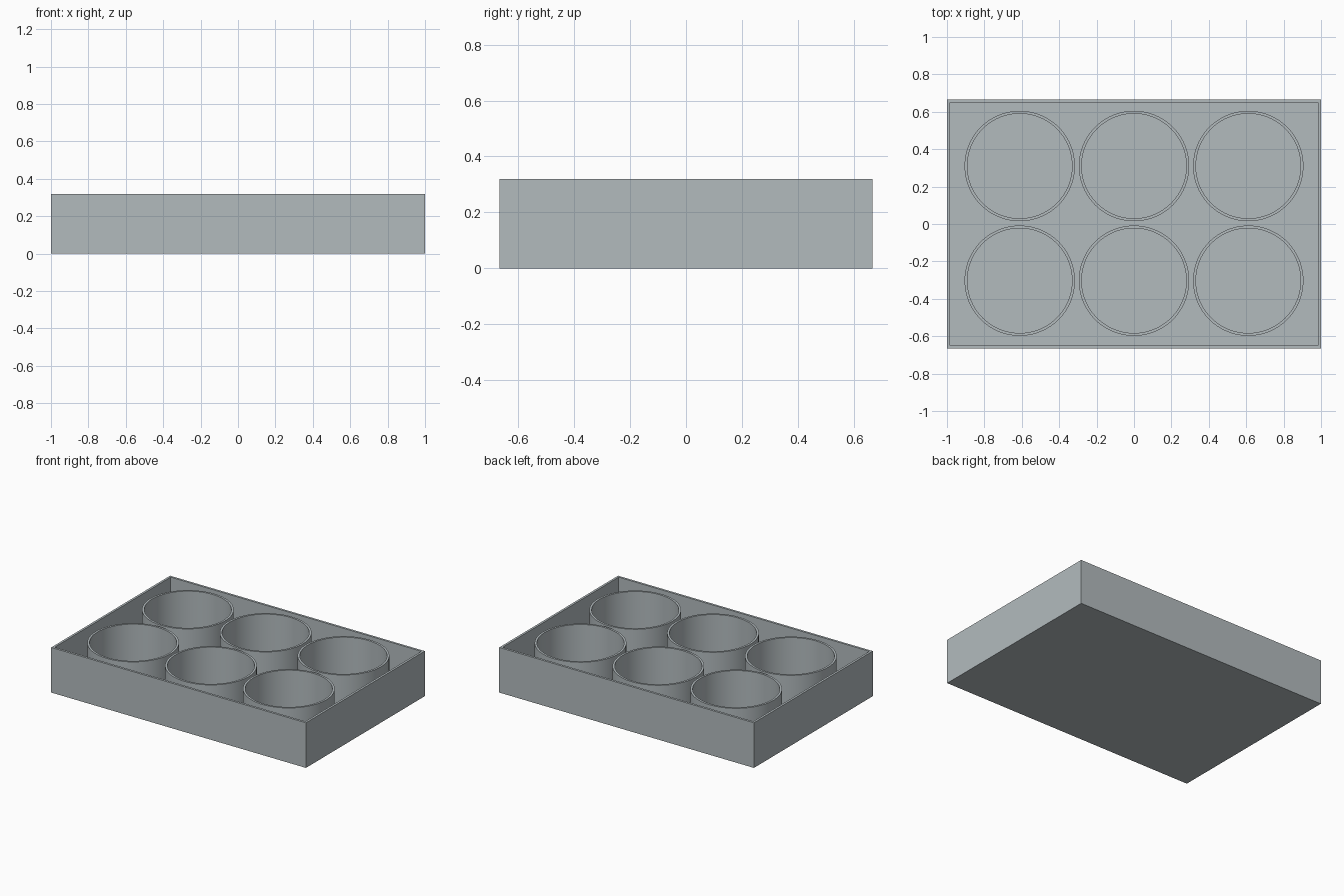
import bpy, bmesh, math
from mathutils import Vector

if "Cube" in bpy.data.objects:
    bpy.data.objects.remove(bpy.data.objects["Cube"])

HEIGHT, WALL, FLOOR = 0.32, 0.016, 0.016
CUP_OUTER, CUP_INNER, SIDES = 0.295, 0.28, 96

grey = bpy.data.materials.new("pale grey")
grey.diffuse_color = (0.45, 0.497, 0.515, 1)
grey.use_nodes = True
grey.node_tree.nodes["Principled BSDF"].inputs["Base Color"].default_value = grey.diffuse_color


def make_object(name, bm):
    bmesh.ops.recalc_face_normals(bm, faces=bm.faces)
    mesh = bpy.data.meshes.new(name)
    bm.to_mesh(mesh)
    bm.free()
    mesh.materials.append(grey)
    obj = bpy.data.objects.new(name, mesh)
    bpy.context.collection.objects.link(obj)
    return obj


# Open tray: a box whose top is inset and pushed down to the floor
bm = bmesh.new()
bmesh.ops.create_cube(bm, size=1)
for v in bm.verts:
    v.co = Vector((v.co.x * 2, v.co.y * 1.333, (v.co.z + 0.5) * HEIGHT))
top = max(bm.faces, key=lambda f: f.calc_center_median().z)
bmesh.ops.inset_region(bm, faces=[top], thickness=WALL, use_even_offset=True)
hollow = bmesh.ops.extrude_face_region(bm, geom=[top])
for v in [g for g in hollow["geom"] if isinstance(g, bmesh.types.BMVert)]:
    v.co.z = FLOOR
if top.is_valid:
    bmesh.ops.delete(bm, geom=[top], context='FACES_ONLY')
make_object("tray", bm)


# Thin-walled round cup holder standing on the tray floor
def make_cup(name, x, y):
    bm = bmesh.new()
    profile = [(CUP_OUTER, FLOOR), (CUP_OUTER, HEIGHT),
               (CUP_INNER, HEIGHT), (CUP_INNER, FLOOR)]
    verts = [bm.verts.new((r, 0, z)) for r, z in profile]
    edges = [bm.edges.new(pair) for pair in zip(verts, verts[1:])]
    bmesh.ops.spin(bm, geom=verts + edges, axis=(0, 0, 1), cent=(0, 0, 0),
                   angle=2 * math.pi, steps=SIDES, use_merge=True)
    bmesh.ops.remove_doubles(bm, verts=bm.verts, dist=0.0001)
    cup = make_object(name, bm)
    cup.location = (x, y, 0)
    bpy.ops.object.select_all(action='DESELECT')
    cup.select_set(True)
    bpy.context.view_layer.objects.active = cup
    bpy.ops.object.shade_smooth_by_angle(angle=math.radians(30))


# Two rows of three cups
for row, y in (("front", -0.303), ("back", 0.31)):
    for column, x in (("left", -0.611), ("middle", 0), ("right", 0.611)):
        make_cup(f"{row}_{column}_cup", x, y)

§ What to do: Output the entries verbatim, skipping images.

§ Task output:
import bpy, bmesh, math
from mathutils import Vector

if "Cube" in bpy.data.objects:
    bpy.data.objects.remove(bpy.data.objects["Cube"])

HEIGHT, WALL, FLOOR = 0.32, 0.016, 0.016
CUP_OUTER, CUP_INNER, SIDES = 0.295, 0.28, 96

grey = bpy.data.materials.new("pale grey")
grey.diffuse_color = (0.45, 0.497, 0.515, 1)
grey.use_nodes = True
grey.node_tree.nodes["Principled BSDF"].inputs["Base Color"].default_value = grey.diffuse_color


def make_object(name, bm):
    bmesh.ops.recalc_face_normals(bm, faces=bm.faces)
    mesh = bpy.data.meshes.new(name)
    bm.to_mesh(mesh)
    bm.free()
    mesh.materials.append(grey)
    obj = bpy.data.objects.new(name, mesh)
    bpy.context.collection.objects.link(obj)
    return obj


# Open tray: a box whose top is inset and pushed down to the floor
bm = bmesh.new()
bmesh.ops.create_cube(bm, size=1)
for v in bm.verts:
    v.co = Vector((v.co.x * 2, v.co.y * 1.333, (v.co.z + 0.5) * HEIGHT))
top = max(bm.faces, key=lambda f: f.calc_center_median().z)
bmesh.ops.inset_region(bm, faces=[top], thickness=WALL, use_even_offset=True)
hollow = bmesh.ops.extrude_face_region(bm, geom=[top])
for v in [g for g in hollow["geom"] if isinstance(g, bmesh.types.BMVert)]:
    v.co.z = FLOOR
if top.is_valid:
    bmesh.ops.delete(bm, geom=[top], context='FACES_ONLY')
make_object("tray", bm)


# Thin-walled round cup holder standing on the tray floor
def make_cup(name, x, y):
    bm = bmesh.new()
    profile = [(CUP_OUTER, FLOOR), (CUP_OUTER, HEIGHT),
               (CUP_INNER, HEIGHT), (CUP_INNER, FLOOR)]
    verts = [bm.verts.new((r, 0, z)) for r, z in profile]
    edges = [bm.edges.new(pair) for pair in zip(verts, verts[1:])]
    bmesh.ops.spin(bm, geom=verts + edges, axis=(0, 0, 1), cent=(0, 0, 0),
                   angle=2 * math.pi, steps=SIDES, use_merge=True)
    bmesh.ops.remove_doubles(bm, verts=bm.verts, dist=0.0001)
    cup = make_object(name, bm)
    cup.location = (x, y, 0)
    bpy.ops.object.select_all(action='DESELECT')
    cup.select_set(True)
    bpy.context.view_layer.objects.active = cup
    bpy.ops.object.shade_smooth_by_angle(angle=math.radians(30))


# Two rows of three cups
for row, y in (("front", -0.303), ("back", 0.31)):
    for column, x in (("left", -0.611), ("middle", 0), ("right", 0.611)):
        make_cup(f"{row}_{column}_cup", x, y)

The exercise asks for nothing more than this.